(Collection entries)
>>>

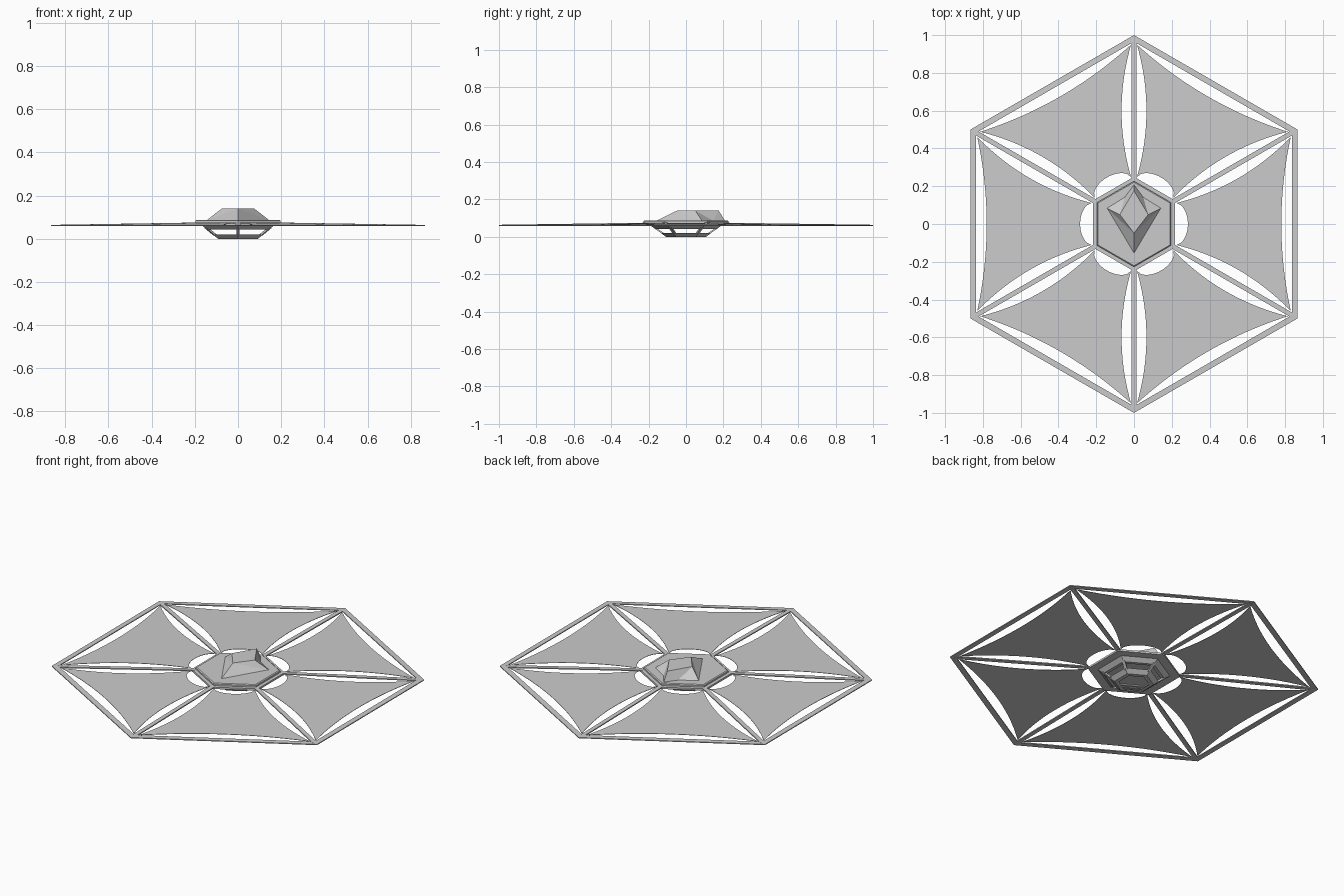
import bpy, bmesh
from math import sin, cos, pi, radians, sqrt
from mathutils import Vector, Matrix

if "Cube" in bpy.data.objects:
    bpy.data.objects.remove(bpy.data.objects["Cube"])


def finish(name, bm):
    bmesh.ops.recalc_face_normals(bm, faces=bm.faces)
    me = bpy.data.meshes.new(name)
    bm.to_mesh(me)
    bm.free()
    ob = bpy.data.objects.new(name, me)
    bpy.context.collection.objects.link(ob)
    return ob


def hex_lathe(name, profile, closed=True):
    """Sweep an (r, z) profile round six sides; corners lie on the y axis.
    Open profiles get their ends capped."""
    bm = bmesh.new()
    rings = [[bm.verts.new((r * cos(pi / 2 + k * pi / 3), r * sin(pi / 2 + k * pi / 3), z))
              for k in range(6)] for r, z in profile]
    n = len(rings)
    for i in range(n if closed else n - 1):
        a, b = rings[i], rings[(i + 1) % n]
        for k in range(6):
            j = (k + 1) % 6
            bm.faces.new((a[k], a[j], b[j], b[k]))
    if not closed:
        bm.faces.new(rings[0])
        bm.faces.new(rings[-1])
    return finish(name, bm)


def prism(name, pts, depth, angle=0):
    """Extrude a 3D polygon downwards and turn it about z."""
    bm = bmesh.new()
    face = bm.faces.new([bm.verts.new(p) for p in pts])
    ext = bmesh.ops.extrude_face_region(bm, geom=[face], use_keep_orig=True)
    bmesh.ops.translate(bm, vec=(0, 0, -depth),
                        verts=[v for v in ext["geom"] if isinstance(v, bmesh.types.BMVert)])
    bmesh.ops.triangulate(bm, faces=[f for f in bm.faces if len(f.verts) > 4])
    bmesh.ops.rotate(bm, verts=bm.verts, matrix=Matrix.Rotation(angle, 3, 'Z'))
    return finish(name, bm)


def height(u):
    """The whole canopy rises slightly towards the hub."""
    return 0.0765 - 0.0165 * u


def bowed(a, b, sag, power=1.0, n=20):
    """Curved edge from a to b, pushed left of its direction by sag; omits b."""
    a, b = Vector(a), Vector(b)
    d = (b - a).normalized()
    side = Vector((-d.y, d.x))
    return [a.lerp(b, i / n) + side * sag * (4 * (i / n) * (1 - i / n)) ** power
            for i in range(n)]


# Outer hexagonal rim
hex_lathe("outer_rim", [(1, 0.059), (1, 0.064), (0.965, 0.065), (0.965, 0.060)])

# Sail panels and spokes
o1, o2 = (0.83, -0.461), (0.83, 0.461)
i1, i2 = (0.224, -0.111), (0.224, 0.111)
outline = (bowed(o1, o2, 0.05) + bowed(o2, i2, 0.05)
           + bowed(i2, i1, 0.061, 0.55) + bowed(i1, o1, 0.05))
sail_pts = [(p.x, p.y, height(p.x)) for p in outline]
w = 0.0125
c30 = cos(radians(30))
spoke_pts = [(0.2, -w, height(0.2 * c30) + .002), (0.975, -w, height(0.975 * c30) + .002),
             (0.975, w, height(0.975 * c30) + .002), (0.2, w, height(0.2 * c30) + .002)]
for k in range(6):
    prism(f"sail_{k + 1}", sail_pts, 0.002, k * pi / 3)
    prism(f"spoke_{k + 1}", spoke_pts, 0.006, radians(30) + k * pi / 3)

# Hub: flat collar and raised deck
hex_lathe("hub_collar", [(0.25, 0.064), (0.25, 0.075), (0.16, 0.075), (0.16, 0.064)])
hex_lathe("hub_deck", [(0.215, 0.070), (0.227, 0.075), (0.227, 0.084), (0.221, 0.088)], closed=False)


# Open basket below the hub
def cone(z):
    return 0.107 + 1.38 * z


hex_lathe("basket_upper_band", [(cone(0.066), 0.066), (cone(0.043), 0.043),
                                (cone(0.043) - 0.02, 0.043), (cone(0.066) - 0.02, 0.066)])
hex_lathe("basket_lower_band", [(cone(0.021), 0.021), (cone(0), 0), (0.082, 0),
                                (cone(0.021) - 0.022, 0.021)])
for k in range(6):
    ra, rb, h = cone(0.015), cone(0.05), 0.008
    bm = bmesh.new()
    bmesh.ops.create_cube(bm, size=1)
    for v in bm.verts:
        r, z = (rb, 0.05) if v.co.z > 0 else (ra, 0.015)
        v.co = (r - (0.001 if v.co.x > 0 else 0.016), h * (1 if v.co.y > 0 else -1), z)
    bmesh.ops.rotate(bm, verts=bm.verts, matrix=Matrix.Rotation(pi / 2 + k * pi / 3, 3, 'Z'))
    finish(f"basket_strut_{k + 1}", bm)

# Faceted canopy: right half, mirrored, with a sharp peak at the back
bm = bmesh.new()
P = {n: bm.verts.new(c) for n, c in {
    "front": (0, -0.158, 0.086), "side": (0.145, 0.085, 0.086),
    "notch": (0.048, 0.145, 0.086), "back": (0, 0.207, 0.088),
    "top_front": (0, -0.048, 0.14), "top_side": (0.075, 0.05, 0.14),
    "peak": (0, 0.175, 0.14)}.items()}
for names in (("front", "side", "top_front"), ("side", "top_side", "top_front"),
              ("side", "notch", "top_side"), ("notch", "peak", "top_side"),
              ("notch", "back", "peak"), ("top_front", "top_side", "peak")):
    bm.faces.new([P[n] for n in names])
half = bm.verts[:] + bm.edges[:] + bm.faces[:]
bmesh.ops.mirror(bm, geom=half, axis='X', merge_dist=0.0005)
bmesh.ops.remove_doubles(bm, verts=bm.verts, dist=0.0005)
finish("faceted_canopy", bm)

<<<

From the entries above, give again exactly the lines running from the line with "bm.to_mesh(me)" to the line with "the y axis."; include both of those lines.

    bm.to_mesh(me)
    bm.free()
    ob = bpy.data.objects.new(name, me)
    bpy.context.collection.objects.link(ob)
    return ob


def hex_lathe(name, profile, closed=True):
    """Sweep an (r, z) profile round six sides; corners lie on the y axis.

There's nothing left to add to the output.